(Dataset entries)
══════════
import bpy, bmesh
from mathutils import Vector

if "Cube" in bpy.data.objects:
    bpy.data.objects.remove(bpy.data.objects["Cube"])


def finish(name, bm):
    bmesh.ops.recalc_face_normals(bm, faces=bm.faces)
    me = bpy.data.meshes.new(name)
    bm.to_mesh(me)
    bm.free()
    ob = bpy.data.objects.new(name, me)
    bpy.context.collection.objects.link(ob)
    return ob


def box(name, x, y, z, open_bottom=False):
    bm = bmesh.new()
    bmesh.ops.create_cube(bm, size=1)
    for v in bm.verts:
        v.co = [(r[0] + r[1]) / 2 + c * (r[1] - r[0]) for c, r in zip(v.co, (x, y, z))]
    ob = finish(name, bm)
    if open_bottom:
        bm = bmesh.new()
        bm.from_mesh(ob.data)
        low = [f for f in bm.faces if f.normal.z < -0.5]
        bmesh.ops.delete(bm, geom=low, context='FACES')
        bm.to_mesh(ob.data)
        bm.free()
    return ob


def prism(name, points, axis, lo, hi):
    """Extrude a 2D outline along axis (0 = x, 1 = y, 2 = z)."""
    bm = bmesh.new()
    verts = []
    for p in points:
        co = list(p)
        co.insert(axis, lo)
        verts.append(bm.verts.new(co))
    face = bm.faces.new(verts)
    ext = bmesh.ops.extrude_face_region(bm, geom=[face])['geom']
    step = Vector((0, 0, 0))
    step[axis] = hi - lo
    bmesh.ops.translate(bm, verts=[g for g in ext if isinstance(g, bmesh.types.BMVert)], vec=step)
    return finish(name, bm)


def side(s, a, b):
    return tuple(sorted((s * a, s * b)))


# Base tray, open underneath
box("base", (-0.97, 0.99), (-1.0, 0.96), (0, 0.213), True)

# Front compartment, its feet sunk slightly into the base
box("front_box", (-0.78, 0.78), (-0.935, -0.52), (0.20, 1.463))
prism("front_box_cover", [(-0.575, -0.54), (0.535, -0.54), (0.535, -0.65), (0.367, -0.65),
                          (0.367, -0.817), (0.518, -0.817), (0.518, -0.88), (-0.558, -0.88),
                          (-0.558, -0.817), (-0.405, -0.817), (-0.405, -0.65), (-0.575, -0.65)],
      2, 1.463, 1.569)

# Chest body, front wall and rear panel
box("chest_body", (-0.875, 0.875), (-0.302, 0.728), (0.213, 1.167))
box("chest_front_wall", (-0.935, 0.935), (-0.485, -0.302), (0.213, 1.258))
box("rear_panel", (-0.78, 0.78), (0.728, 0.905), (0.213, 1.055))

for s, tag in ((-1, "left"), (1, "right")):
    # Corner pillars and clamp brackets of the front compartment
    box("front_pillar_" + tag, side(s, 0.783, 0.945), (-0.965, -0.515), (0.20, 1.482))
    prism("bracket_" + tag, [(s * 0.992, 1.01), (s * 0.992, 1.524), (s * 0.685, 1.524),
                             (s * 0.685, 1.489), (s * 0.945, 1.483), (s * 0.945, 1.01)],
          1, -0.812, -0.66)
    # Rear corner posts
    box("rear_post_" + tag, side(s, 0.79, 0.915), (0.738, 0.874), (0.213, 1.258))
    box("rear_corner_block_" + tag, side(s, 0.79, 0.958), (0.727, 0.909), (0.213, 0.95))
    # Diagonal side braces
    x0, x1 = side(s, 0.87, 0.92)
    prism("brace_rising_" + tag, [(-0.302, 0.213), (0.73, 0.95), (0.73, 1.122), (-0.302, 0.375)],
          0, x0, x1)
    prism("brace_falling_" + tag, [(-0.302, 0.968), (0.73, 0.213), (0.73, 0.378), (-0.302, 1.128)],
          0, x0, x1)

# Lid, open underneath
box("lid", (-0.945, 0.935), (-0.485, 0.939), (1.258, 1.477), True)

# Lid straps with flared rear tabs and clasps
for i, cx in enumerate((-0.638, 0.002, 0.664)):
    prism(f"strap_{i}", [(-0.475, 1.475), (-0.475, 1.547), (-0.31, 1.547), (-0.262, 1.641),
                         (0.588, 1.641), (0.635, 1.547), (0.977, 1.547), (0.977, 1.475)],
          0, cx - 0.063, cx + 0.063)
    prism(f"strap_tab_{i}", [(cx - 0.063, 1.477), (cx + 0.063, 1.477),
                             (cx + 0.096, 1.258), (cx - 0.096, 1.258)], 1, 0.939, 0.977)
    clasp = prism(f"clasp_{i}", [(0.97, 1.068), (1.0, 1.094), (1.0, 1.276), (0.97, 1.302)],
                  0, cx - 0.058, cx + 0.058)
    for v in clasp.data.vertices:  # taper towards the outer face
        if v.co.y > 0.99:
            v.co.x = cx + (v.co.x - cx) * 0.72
══════════
Each line of the data in which the string "bmesh" appears needs to be copied.

OUTPUT FOR THIS TASK:
import bpy, bmesh
    bmesh.ops.recalc_face_normals(bm, faces=bm.faces)
    bm = bmesh.new()
    bmesh.ops.create_cube(bm, size=1)
        bm = bmesh.new()
        bmesh.ops.delete(bm, geom=low, context='FACES')
    bm = bmesh.new()
    ext = bmesh.ops.extrude_face_region(bm, geom=[face])['geom']
    bmesh.ops.translate(bm, verts=[g for g in ext if isinstance(g, bmesh.types.BMVert)], vec=step)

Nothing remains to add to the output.